Would you copy out the following entries exactly, without any of the pictures?

**INFORMATION GIVEN**.

============

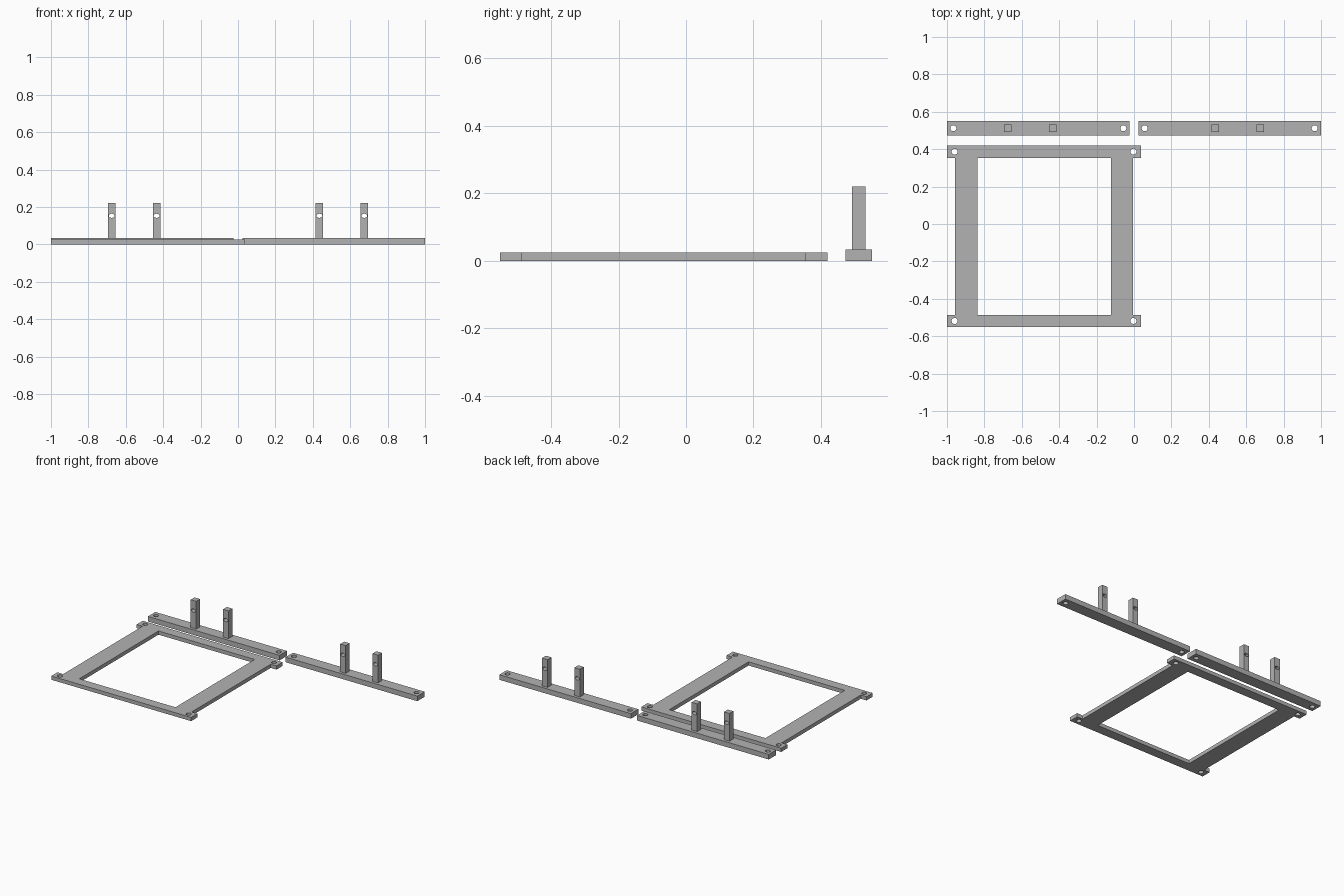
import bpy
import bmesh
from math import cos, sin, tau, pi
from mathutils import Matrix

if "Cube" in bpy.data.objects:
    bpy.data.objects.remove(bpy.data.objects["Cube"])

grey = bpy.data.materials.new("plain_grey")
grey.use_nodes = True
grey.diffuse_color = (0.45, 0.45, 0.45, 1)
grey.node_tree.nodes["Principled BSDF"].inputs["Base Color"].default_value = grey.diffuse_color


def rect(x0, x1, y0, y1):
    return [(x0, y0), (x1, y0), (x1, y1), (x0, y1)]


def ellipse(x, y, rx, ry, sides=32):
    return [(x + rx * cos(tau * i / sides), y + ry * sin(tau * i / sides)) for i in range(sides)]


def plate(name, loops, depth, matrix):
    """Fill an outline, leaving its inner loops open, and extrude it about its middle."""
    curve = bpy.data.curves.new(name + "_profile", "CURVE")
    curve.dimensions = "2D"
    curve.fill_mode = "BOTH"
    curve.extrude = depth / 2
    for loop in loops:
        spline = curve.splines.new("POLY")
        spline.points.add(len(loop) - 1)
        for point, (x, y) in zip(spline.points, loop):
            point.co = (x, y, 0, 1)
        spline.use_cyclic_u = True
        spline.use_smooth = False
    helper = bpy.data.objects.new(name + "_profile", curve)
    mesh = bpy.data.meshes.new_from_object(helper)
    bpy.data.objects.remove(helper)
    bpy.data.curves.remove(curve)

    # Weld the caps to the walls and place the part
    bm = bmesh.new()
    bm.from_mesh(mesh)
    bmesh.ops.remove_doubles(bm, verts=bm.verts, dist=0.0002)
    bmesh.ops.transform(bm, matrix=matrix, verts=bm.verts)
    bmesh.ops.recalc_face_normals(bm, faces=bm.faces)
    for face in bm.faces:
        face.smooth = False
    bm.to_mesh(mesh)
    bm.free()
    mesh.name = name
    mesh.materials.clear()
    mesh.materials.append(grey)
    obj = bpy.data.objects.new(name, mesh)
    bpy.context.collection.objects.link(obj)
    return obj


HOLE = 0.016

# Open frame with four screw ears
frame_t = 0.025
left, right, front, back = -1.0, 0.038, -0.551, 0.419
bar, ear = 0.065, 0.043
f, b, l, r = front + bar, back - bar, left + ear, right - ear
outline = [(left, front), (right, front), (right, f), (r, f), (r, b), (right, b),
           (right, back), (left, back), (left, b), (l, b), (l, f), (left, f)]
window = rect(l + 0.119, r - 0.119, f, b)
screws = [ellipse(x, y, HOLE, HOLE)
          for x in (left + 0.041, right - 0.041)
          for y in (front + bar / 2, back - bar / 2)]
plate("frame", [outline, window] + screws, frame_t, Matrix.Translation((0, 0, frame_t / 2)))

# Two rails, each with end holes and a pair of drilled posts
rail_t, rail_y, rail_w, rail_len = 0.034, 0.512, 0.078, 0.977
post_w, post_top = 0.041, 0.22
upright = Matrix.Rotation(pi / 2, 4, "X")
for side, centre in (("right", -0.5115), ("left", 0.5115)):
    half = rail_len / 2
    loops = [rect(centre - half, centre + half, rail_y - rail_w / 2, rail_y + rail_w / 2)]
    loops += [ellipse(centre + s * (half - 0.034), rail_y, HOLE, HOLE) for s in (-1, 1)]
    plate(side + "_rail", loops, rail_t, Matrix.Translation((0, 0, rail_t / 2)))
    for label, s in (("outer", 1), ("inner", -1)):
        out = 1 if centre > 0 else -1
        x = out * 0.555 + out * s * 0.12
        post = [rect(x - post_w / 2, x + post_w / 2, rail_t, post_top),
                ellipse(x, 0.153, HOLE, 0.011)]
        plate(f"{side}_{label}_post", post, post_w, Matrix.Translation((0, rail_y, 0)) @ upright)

============

**ANSWER TO THIS EXERCISE**.
import bpy
import bmesh
from math import cos, sin, tau, pi
from mathutils import Matrix

if "Cube" in bpy.data.objects:
    bpy.data.objects.remove(bpy.data.objects["Cube"])

grey = bpy.data.materials.new("plain_grey")
grey.use_nodes = True
grey.diffuse_color = (0.45, 0.45, 0.45, 1)
grey.node_tree.nodes["Principled BSDF"].inputs["Base Color"].default_value = grey.diffuse_color


def rect(x0, x1, y0, y1):
    return [(x0, y0), (x1, y0), (x1, y1), (x0, y1)]


def ellipse(x, y, rx, ry, sides=32):
    return [(x + rx * cos(tau * i / sides), y + ry * sin(tau * i / sides)) for i in range(sides)]


def plate(name, loops, depth, matrix):
    """Fill an outline, leaving its inner loops open, and extrude it about its middle."""
    curve = bpy.data.curves.new(name + "_profile", "CURVE")
    curve.dimensions = "2D"
    curve.fill_mode = "BOTH"
    curve.extrude = depth / 2
    for loop in loops:
        spline = curve.splines.new("POLY")
        spline.points.add(len(loop) - 1)
        for point, (x, y) in zip(spline.points, loop):
            point.co = (x, y, 0, 1)
        spline.use_cyclic_u = True
        spline.use_smooth = False
    helper = bpy.data.objects.new(name + "_profile", curve)
    mesh = bpy.data.meshes.new_from_object(helper)
    bpy.data.objects.remove(helper)
    bpy.data.curves.remove(curve)

    # Weld the caps to the walls and place the part
    bm = bmesh.new()
    bm.from_mesh(mesh)
    bmesh.ops.remove_doubles(bm, verts=bm.verts, dist=0.0002)
    bmesh.ops.transform(bm, matrix=matrix, verts=bm.verts)
    bmesh.ops.recalc_face_normals(bm, faces=bm.faces)
    for face in bm.faces:
        face.smooth = False
    bm.to_mesh(mesh)
    bm.free()
    mesh.name = name
    mesh.materials.clear()
    mesh.materials.append(grey)
    obj = bpy.data.objects.new(name, mesh)
    bpy.context.collection.objects.link(obj)
    return obj


HOLE = 0.016

# Open frame with four screw ears
frame_t = 0.025
left, right, front, back = -1.0, 0.038, -0.551, 0.419
bar, ear = 0.065, 0.043
f, b, l, r = front + bar, back - bar, left + ear, right - ear
outline = [(left, front), (right, front), (right, f), (r, f), (r, b), (right, b),
           (right, back), (left, back), (left, b), (l, b), (l, f), (left, f)]
window = rect(l + 0.119, r - 0.119, f, b)
screws = [ellipse(x, y, HOLE, HOLE)
          for x in (left + 0.041, right - 0.041)
          for y in (front + bar / 2, back - bar / 2)]
plate("frame", [outline, window] + screws, frame_t, Matrix.Translation((0, 0, frame_t / 2)))

# Two rails, each with end holes and a pair of drilled posts
rail_t, rail_y, rail_w, rail_len = 0.034, 0.512, 0.078, 0.977
post_w, post_top = 0.041, 0.22
upright = Matrix.Rotation(pi / 2, 4, "X")
for side, centre in (("right", -0.5115), ("left", 0.5115)):
    half = rail_len / 2
    loops = [rect(centre - half, centre + half, rail_y - rail_w / 2, rail_y + rail_w / 2)]
    loops += [ellipse(centre + s * (half - 0.034), rail_y, HOLE, HOLE) for s in (-1, 1)]
    plate(side + "_rail", loops, rail_t, Matrix.Translation((0, 0, rail_t / 2)))
    for label, s in (("outer", 1), ("inner", -1)):
        out = 1 if centre > 0 else -1
        x = out * 0.555 + out * s * 0.12
        post = [rect(x - post_w / 2, x + post_w / 2, rail_t, post_top),
                ellipse(x, 0.153, HOLE, 0.011)]
        plate(f"{side}_{label}_post", post, post_w, Matrix.Translation((0, rail_y, 0)) @ upright)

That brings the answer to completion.